So you became part of the new breed.
Been smoking only the best weed.
Hanging out with so-called hippest set.
Been seen in all the right places,
Seen with just the right faces.
You should be satisfied,
But still it ain’t quite right.
What is hip? Tell me tell me if you think you know.
What is hip? And if you’re really hip.
The passing years would show,
You into a hip trip, maybe hipper than hip.
What is hip? –Tower of Power
It’s called Hipster Christianity, and it’s really not about us, although it may describe some of our regulars. If, in fact, the central features of a Hipster Christian are the open (but hopefully moderate) incorporation of alcohol, tobacco, tattoos, “swear” words, social justice causes, historic memes, “green” consciousness, urban lifestyles and a post-modern approach to life, then I guess we’re Hipster Christians after all. (Take the Hipster Quiz)
It’s just that I can’t relate to some of the descriptions that accompany these new Hipster Churches. Dark, louds, grungy spaces located in nondescript urban warehouses, high on fashion (if not other things) and probably high on budget. The last thing I want to be here is judgmental (if only to maintain what little hipster status I may have gained over the years) but some of this stuff looks a little like pandering, which seems a bit contradictory to the hipster milieu.
I suppose there’s two ways to be a Hipster Christian.
1) To know first of all that you’re a Christian, and then decide that either a) you need to become like the hipsters to reach them for Christ, or b) you’re tired of being a conservative outcast, and want to fit in with the fashionable types for your own cultural purposes.
Letter “a” is admirable in a way, but still hopelessly disingenuous, not to mention doomed. Apparently, hipsterdom is very difficult to fake (even moreso than all the other cultures youth groups have attempted to fabricate over the decades.) Letter “b” is at least honest, but dangerous for one’s faith. If you’re committed to Jesus, you’ll have trouble really fitting in with the “it” people, and if you do manage to really fit in, you’ll likely lose some connection with Jesus. To do otherwise is like trying to steal second with your foot on first.
2) To know first of all that you are culturally a hipster, and that you’ve subsequently found Jesus. In the same way that people have adapted the Christian faith to every culture imaginable, can also be true for Hipster culture, so long as there is a willingness to sacrifice whatever is harmful, or what is contradictory to, or distracting from, the truth of Jesus.
For some people (myself for instance,) it’s a combination of the two. I was never an “it” guy, so any little amount of “hip” I’ve been able to achieve has been a result of my hip wife, and good friends who know what’s up. And perhaps my hybrid upbringing makes it even more important for me to constantly examine my motives.
Why do I drink? To build relationships, relate to the culture around me (not necessarily in an evangelistic sense,) and enjoy the culinary blessings among which God has placed me.
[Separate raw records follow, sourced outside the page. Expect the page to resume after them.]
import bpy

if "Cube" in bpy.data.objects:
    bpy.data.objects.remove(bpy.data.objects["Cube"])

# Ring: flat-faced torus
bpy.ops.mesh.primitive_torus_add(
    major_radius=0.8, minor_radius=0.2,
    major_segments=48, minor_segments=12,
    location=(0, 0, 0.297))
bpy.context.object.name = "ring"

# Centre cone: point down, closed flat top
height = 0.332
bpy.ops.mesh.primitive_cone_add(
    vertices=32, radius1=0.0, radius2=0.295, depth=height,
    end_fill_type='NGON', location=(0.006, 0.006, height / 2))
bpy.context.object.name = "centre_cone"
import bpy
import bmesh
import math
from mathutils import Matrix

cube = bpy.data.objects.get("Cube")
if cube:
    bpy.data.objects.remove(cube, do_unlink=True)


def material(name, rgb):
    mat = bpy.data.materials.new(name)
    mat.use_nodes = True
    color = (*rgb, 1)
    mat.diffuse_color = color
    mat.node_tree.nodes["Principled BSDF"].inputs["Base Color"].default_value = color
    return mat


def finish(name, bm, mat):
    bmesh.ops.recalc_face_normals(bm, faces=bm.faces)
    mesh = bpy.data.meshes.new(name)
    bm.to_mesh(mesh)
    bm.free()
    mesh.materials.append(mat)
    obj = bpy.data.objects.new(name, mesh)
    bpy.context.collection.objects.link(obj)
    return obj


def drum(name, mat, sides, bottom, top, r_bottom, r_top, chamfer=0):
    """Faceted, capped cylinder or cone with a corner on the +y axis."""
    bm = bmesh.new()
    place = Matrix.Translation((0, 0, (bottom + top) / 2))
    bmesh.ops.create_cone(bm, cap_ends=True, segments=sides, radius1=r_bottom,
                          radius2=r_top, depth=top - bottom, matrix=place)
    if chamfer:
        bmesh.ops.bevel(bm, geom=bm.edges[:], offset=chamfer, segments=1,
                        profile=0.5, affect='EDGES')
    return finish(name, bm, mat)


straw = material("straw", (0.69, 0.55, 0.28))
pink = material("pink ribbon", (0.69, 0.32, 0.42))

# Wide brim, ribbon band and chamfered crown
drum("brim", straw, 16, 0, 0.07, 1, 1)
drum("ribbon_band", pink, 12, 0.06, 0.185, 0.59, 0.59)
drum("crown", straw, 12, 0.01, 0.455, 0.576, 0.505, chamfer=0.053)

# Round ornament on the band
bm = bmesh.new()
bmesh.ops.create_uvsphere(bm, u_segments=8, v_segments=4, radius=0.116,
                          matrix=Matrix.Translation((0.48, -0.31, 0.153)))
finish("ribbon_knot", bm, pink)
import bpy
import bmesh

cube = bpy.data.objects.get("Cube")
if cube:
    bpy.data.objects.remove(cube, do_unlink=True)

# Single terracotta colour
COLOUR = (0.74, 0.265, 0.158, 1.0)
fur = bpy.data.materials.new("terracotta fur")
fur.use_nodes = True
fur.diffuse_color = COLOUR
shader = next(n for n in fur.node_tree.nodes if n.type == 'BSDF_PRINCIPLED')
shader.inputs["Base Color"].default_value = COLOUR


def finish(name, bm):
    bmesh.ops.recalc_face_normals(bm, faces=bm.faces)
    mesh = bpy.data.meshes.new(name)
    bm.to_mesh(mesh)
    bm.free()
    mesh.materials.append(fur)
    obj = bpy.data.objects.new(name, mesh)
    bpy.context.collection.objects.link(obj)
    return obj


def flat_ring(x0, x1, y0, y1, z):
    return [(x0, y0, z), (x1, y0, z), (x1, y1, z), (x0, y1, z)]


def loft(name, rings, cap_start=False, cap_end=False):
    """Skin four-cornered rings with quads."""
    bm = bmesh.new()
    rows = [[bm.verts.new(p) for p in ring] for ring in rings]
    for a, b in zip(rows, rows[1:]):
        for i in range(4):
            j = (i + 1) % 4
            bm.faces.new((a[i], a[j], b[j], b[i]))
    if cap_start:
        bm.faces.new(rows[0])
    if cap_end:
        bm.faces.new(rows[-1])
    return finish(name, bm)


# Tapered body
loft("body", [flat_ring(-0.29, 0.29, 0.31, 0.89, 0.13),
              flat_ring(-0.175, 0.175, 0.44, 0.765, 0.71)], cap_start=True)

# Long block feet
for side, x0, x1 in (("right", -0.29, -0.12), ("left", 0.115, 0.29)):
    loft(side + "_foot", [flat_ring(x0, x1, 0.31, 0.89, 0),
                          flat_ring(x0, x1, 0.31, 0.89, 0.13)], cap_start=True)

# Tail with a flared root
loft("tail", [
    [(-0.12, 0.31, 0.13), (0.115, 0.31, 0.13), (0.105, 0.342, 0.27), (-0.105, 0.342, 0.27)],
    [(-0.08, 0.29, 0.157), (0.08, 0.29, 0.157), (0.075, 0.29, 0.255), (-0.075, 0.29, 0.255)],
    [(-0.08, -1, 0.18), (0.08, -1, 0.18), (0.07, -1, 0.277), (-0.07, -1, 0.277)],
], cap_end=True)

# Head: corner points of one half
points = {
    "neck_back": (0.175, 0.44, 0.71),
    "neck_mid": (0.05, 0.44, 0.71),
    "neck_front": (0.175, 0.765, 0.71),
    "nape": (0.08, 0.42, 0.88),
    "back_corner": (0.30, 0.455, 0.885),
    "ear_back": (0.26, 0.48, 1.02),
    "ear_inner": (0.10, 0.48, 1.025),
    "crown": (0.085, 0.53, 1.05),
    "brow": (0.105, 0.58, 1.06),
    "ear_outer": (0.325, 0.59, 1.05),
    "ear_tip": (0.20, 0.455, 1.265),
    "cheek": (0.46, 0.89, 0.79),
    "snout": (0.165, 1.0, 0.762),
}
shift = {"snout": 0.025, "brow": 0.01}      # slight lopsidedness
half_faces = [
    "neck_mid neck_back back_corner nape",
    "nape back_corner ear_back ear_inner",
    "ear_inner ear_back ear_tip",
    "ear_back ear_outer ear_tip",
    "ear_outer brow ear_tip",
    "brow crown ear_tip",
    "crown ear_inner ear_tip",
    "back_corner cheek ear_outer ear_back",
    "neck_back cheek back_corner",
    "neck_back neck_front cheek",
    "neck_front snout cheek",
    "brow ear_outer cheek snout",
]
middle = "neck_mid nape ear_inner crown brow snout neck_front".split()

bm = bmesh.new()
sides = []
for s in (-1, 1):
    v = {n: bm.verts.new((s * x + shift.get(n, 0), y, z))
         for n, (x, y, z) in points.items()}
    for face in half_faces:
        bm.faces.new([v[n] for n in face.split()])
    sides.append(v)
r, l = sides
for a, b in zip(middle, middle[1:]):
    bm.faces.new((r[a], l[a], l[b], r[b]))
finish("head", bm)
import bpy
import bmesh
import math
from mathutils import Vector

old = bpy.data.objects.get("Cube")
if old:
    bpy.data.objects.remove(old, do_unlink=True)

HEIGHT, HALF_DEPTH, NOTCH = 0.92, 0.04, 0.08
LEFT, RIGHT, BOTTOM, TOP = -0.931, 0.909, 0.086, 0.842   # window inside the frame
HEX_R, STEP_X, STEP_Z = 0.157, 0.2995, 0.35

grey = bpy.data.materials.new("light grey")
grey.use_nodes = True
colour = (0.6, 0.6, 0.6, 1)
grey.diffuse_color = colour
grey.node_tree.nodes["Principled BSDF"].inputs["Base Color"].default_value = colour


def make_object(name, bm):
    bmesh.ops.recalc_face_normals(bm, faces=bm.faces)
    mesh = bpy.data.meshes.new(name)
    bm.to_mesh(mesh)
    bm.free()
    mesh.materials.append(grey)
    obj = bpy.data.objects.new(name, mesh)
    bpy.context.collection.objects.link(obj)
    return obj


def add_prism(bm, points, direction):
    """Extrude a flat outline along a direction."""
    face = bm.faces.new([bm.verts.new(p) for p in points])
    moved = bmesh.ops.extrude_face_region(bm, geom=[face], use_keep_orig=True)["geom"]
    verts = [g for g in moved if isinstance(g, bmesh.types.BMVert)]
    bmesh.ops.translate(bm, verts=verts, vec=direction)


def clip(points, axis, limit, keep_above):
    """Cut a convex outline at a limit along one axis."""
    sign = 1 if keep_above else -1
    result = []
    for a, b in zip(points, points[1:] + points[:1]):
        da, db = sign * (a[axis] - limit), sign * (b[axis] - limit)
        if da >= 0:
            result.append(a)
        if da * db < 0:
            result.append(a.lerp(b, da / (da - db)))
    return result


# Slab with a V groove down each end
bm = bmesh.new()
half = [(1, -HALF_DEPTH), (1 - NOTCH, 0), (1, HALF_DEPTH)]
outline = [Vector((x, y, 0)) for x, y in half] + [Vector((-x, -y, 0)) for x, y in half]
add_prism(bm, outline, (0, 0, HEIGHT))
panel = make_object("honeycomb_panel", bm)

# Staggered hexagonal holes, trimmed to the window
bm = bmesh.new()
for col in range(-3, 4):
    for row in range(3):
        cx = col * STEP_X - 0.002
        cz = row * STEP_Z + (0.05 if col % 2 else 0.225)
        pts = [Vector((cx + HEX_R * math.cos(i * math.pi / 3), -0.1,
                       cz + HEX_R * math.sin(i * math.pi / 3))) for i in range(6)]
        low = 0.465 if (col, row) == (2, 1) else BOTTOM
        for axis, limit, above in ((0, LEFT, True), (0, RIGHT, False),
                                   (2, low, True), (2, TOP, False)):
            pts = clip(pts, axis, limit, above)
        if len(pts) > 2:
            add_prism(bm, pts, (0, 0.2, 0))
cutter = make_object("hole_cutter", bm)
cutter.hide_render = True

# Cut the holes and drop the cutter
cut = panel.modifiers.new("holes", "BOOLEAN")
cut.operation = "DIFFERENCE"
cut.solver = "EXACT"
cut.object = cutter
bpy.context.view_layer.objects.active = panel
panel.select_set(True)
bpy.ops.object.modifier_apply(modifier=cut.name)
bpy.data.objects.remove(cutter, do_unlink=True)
Why do I smoke (tobacco pipes or hookahs)? For pretty much the same reason that I drink. And as with alcohol, it’s not a habit, just an occasional activity.
Why do I have a tattoo? Because I was offered a free tattoo, and had an idea for something very meaningful and eternal.
Why do I “swear”? Just like the first three, it’s occasional, and used only in situations where the “swear” words in question are understood as part of a normal, daily vocabulary. In these cases, it helps me to communicate better, and I do my best to avoid such words when they would cause offense.
I know, I know… this is sure a lot of defensive rationalization for my behavior. I must really feel guilty about something, right? The fact is, the motives I listed above for my “Hipsterness” are not nearly as consistent as I would like. Occasionally I will have a drink to seem cool, or to get buzzed, or I’ll use a certain word for its shock value, instead of its ability to communicate clearly.
No matter how many beers I drink, or cigars I smoke, the sad fact is that I’m still pretty uncool. So whatever pitfalls might be inherent in this new Hipster Movement, for now, I suppose, I’m safe.